Flavors: Caramel, Chocolate, Elderflower, Maple, Peach, Pecan, Roasted Nuts
An interesting experimental batch from TTC. This is a scented tea made using local Taiwanese Bergamot instead of the familiar Italian variety found in Earl Grey tea. Tasting it, however, I can say there’s a world of difference between the two. Real bergamot has a distinct perfumey flavor. Even though it’s a citrus fruit, bergamot flavored tea isn’t very citrusy. This on the other hand is more citrus forward and would not be mistaken for bergamot. Smells and tastes like juicy tangerine and citrus rind. Occasionally, it gives impressions of lemon scented kitchen cleaner and Hi-C. When ambient brewed, the bergamot mingles with the underlying Jin Xuan to produce delicious rose and gardenia florals.
I think this would appeal to people seeking a citrusy or orange scented tea but doubt it will win over too many Earl Grey afficionados.
Flavors: Citrus, Lemon Zest, Orange, Tangerine
Y is for… Yuchi Wild Mountain Black, Lot 864
Thank you Sil for sharing!
This one is good. At first I was like this is super jammy and sweet. But then as I kept drinking I was getting more fresh baked bread. Maybe sweet potato that’s slightly caramelized. Whatever it was, it was delicious! Yum!
Didn’t enjoy this one as much as the regular Wenshan Baozhong from the same harvest. This is a rather basic, one dimensional baozhong. Floral/lilac overtones, medium body, and a vegetative brothy flavor. No real depth to it though and taste doesn’t evolve much either.
Flavors: Floral, Grass, Lilac, Perfume, Strawberry, Vegetable Broth

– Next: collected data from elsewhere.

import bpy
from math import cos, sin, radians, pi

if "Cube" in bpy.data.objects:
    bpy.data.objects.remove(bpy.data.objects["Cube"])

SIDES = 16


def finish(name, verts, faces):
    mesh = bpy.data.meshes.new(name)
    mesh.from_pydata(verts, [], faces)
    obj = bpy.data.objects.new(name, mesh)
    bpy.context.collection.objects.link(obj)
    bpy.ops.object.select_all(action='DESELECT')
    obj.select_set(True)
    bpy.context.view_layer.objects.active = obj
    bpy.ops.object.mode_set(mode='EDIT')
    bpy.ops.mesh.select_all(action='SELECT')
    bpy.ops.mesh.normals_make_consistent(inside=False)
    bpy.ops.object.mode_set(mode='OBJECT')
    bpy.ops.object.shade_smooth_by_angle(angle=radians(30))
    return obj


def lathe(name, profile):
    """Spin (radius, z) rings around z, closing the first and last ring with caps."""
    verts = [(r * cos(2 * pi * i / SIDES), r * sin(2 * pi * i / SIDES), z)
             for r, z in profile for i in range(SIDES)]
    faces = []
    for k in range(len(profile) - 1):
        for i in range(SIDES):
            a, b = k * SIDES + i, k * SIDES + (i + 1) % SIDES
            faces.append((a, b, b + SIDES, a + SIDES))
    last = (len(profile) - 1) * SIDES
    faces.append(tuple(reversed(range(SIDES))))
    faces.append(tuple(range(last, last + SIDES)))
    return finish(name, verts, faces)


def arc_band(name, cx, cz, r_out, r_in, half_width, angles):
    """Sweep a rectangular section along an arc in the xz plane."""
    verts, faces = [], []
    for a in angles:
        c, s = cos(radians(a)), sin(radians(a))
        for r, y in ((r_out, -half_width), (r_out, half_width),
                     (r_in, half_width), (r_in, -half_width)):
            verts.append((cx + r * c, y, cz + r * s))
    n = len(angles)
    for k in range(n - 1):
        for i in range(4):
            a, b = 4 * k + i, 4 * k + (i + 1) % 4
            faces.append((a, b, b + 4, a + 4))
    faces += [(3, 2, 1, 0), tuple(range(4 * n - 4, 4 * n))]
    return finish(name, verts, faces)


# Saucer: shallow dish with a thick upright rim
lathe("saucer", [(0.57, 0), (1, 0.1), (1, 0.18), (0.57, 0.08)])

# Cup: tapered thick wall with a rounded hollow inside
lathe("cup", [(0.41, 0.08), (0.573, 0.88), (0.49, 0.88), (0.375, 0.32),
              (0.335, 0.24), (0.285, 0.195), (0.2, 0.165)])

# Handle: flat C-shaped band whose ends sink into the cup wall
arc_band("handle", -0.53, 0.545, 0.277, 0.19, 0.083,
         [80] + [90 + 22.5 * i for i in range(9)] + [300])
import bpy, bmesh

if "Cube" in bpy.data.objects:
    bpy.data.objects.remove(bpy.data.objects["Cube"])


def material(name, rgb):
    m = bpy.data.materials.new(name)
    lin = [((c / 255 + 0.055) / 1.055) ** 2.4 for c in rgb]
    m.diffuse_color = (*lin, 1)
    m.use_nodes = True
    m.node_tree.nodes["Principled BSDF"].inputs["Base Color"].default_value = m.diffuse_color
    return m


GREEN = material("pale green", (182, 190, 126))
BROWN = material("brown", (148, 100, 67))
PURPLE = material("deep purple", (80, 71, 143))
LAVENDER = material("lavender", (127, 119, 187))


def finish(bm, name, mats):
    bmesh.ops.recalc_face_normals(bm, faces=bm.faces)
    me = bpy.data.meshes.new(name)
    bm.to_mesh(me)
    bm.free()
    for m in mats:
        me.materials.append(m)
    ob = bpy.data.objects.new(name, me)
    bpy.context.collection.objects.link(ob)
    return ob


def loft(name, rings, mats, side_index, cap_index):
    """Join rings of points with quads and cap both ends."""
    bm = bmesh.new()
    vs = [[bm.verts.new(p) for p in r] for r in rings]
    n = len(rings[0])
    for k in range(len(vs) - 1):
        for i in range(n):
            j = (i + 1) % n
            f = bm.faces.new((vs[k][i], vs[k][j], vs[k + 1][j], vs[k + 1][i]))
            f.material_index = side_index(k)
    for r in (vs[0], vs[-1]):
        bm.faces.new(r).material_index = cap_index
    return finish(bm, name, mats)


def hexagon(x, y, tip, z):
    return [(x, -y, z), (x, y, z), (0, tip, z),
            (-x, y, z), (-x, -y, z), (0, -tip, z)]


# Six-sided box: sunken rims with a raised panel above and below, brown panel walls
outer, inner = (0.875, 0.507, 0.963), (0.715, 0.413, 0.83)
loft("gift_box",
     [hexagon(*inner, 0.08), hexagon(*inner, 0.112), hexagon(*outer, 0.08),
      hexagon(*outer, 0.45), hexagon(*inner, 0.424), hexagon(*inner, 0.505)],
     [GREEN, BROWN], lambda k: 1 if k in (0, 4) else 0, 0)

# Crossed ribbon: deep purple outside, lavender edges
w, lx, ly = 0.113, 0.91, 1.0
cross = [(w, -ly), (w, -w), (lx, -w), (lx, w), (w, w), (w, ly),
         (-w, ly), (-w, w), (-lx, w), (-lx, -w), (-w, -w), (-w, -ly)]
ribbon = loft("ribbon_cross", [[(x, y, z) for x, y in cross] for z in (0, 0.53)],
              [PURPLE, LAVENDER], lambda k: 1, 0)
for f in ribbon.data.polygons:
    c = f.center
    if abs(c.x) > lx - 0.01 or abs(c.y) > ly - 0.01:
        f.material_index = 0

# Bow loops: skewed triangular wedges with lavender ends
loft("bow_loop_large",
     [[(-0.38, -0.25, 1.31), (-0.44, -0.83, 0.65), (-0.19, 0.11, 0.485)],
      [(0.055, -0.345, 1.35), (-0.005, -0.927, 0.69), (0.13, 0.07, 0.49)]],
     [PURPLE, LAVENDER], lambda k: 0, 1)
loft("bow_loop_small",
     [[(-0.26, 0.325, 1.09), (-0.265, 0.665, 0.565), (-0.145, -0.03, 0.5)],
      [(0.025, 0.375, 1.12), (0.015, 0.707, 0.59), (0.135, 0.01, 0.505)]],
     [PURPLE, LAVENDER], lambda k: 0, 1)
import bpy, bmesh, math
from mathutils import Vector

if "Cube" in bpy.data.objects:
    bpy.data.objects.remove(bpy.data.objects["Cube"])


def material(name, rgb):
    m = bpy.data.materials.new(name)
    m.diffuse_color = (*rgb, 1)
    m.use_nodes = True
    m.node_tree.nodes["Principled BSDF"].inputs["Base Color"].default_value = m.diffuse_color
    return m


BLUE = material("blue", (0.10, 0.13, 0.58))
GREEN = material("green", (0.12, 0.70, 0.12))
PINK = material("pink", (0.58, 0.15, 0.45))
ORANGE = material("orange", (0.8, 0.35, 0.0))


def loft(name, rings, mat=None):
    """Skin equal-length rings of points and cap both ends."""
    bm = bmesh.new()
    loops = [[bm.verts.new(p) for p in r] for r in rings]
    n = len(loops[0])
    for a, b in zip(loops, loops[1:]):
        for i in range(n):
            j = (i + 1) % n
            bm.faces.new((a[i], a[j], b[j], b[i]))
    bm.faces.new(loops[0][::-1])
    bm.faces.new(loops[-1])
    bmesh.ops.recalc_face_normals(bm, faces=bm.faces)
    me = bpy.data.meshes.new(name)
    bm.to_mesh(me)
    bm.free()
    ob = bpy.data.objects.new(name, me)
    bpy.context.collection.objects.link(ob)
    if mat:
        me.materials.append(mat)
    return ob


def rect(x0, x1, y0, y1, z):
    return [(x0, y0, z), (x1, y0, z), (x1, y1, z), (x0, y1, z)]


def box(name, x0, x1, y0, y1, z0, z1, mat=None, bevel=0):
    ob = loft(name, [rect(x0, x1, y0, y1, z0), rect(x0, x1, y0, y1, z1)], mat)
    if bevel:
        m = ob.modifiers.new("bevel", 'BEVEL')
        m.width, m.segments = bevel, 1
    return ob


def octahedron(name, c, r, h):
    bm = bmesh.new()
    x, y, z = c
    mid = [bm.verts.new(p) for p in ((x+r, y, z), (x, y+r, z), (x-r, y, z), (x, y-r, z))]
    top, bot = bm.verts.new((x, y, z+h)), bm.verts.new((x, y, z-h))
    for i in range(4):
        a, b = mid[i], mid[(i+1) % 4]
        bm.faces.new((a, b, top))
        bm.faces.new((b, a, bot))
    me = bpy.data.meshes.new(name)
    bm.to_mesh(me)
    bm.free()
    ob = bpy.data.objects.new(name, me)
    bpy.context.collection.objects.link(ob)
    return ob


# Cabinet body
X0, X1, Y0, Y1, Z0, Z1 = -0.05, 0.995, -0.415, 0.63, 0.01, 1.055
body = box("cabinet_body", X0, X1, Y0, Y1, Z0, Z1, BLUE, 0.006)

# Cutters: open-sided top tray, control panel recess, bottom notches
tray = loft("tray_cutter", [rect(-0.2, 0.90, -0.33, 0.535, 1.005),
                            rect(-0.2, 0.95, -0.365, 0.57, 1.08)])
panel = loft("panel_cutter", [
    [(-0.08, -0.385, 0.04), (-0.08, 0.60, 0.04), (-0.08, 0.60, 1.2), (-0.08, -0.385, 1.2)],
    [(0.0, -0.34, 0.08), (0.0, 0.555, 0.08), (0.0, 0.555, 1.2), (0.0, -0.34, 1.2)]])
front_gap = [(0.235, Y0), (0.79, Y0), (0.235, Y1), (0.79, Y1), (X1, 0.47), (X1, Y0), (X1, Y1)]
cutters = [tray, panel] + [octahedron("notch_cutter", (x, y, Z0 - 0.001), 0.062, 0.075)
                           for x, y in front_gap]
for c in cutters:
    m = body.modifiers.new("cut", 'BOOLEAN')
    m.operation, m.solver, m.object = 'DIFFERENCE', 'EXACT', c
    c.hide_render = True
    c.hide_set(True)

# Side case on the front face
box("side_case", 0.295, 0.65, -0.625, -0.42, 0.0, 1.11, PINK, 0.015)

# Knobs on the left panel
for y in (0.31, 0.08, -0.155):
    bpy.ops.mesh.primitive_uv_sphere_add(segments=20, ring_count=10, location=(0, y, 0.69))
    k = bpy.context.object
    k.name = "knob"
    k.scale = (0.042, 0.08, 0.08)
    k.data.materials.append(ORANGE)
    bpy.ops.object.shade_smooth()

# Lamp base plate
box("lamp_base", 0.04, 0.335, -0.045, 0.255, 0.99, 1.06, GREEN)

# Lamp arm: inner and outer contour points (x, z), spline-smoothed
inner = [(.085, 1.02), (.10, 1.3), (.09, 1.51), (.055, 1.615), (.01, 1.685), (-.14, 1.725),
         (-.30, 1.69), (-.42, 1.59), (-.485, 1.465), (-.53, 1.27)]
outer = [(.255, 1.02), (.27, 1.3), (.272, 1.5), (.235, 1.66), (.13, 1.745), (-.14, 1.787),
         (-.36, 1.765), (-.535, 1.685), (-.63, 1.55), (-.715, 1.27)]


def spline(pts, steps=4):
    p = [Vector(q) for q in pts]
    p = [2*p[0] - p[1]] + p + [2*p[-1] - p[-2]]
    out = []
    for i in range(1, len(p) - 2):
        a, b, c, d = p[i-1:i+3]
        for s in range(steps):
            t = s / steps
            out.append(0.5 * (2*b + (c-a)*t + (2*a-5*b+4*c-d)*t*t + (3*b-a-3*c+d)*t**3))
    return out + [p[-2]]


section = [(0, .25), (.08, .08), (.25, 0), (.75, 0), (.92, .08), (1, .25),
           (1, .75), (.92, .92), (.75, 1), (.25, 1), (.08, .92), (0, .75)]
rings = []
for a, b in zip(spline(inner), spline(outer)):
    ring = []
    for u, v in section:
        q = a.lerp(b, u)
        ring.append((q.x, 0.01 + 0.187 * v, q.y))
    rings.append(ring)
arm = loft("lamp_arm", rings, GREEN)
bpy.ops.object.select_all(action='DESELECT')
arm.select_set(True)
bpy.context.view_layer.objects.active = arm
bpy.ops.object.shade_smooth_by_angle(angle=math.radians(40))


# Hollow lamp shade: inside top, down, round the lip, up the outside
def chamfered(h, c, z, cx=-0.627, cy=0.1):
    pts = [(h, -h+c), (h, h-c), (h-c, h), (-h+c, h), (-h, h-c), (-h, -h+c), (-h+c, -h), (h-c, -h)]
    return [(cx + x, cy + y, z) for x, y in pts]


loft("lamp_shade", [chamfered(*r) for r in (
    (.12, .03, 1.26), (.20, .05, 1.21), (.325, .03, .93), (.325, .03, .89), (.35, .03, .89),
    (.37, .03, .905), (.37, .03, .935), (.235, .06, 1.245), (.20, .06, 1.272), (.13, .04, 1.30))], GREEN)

There’s a reason why this is my favorite high mountain oolong. It’s a sublime and refined tea that’s been consistently good year after year. This latest crop was no exception. It has those lush florals I love. Big hits of magnolia, orchid, and lily of the valley. This is balanced with tropical fruit, vanilla, and pastry cream. Full bodied with a silky texture and lingering floral finish. It also has good staying power. I got 7 quality steeps from it.
About a month after opening the pouch, I noticed there was a noticeable degradation in flavor. Not in a bad way but the tea had lost some of its nuance and tasted more vegetal and savory. Switching from gongfu to grandpa style helped rescue the tea. This brought out a whole new character and tropical flavor that I hadn’t experienced with gongfu.
Instagram photo: https://www.instagram.com/p/CSASh1PLmzP/
Flavors: Butter, Flowers, Nectar, Orchid, Pastries, Pineapple, Tropical, Vanilla
After a string of subpar Baozhongs recently, this spring’s harvest has once again restored my faith in this tea. It’s deliciously fresh and teeming with complex florals.
As I always do with baozhongs, I brewed this one grandpa style. The leaves emit a very fragrant aroma of hyacinth, lilac, and violet. The tea has an exquisite floral flavor. At first sip, I’m greeted by sweet lilacs followed by granny smith apple and lingering flower nectar. Fresh. Mouth coating. Really smooth and luscious.
When my cup got down to 1/3, I topped it off with boiling water. This dropped all of the leaves and produced a brighter green color. New floral notes of orchid appeared in my cup along with melon and sweet pea making the tea more luscious and perfumey.
Enjoyed this one immensely!
Flavors: Flowers, Green Apple, Lilac, Melon, Orchid, Peas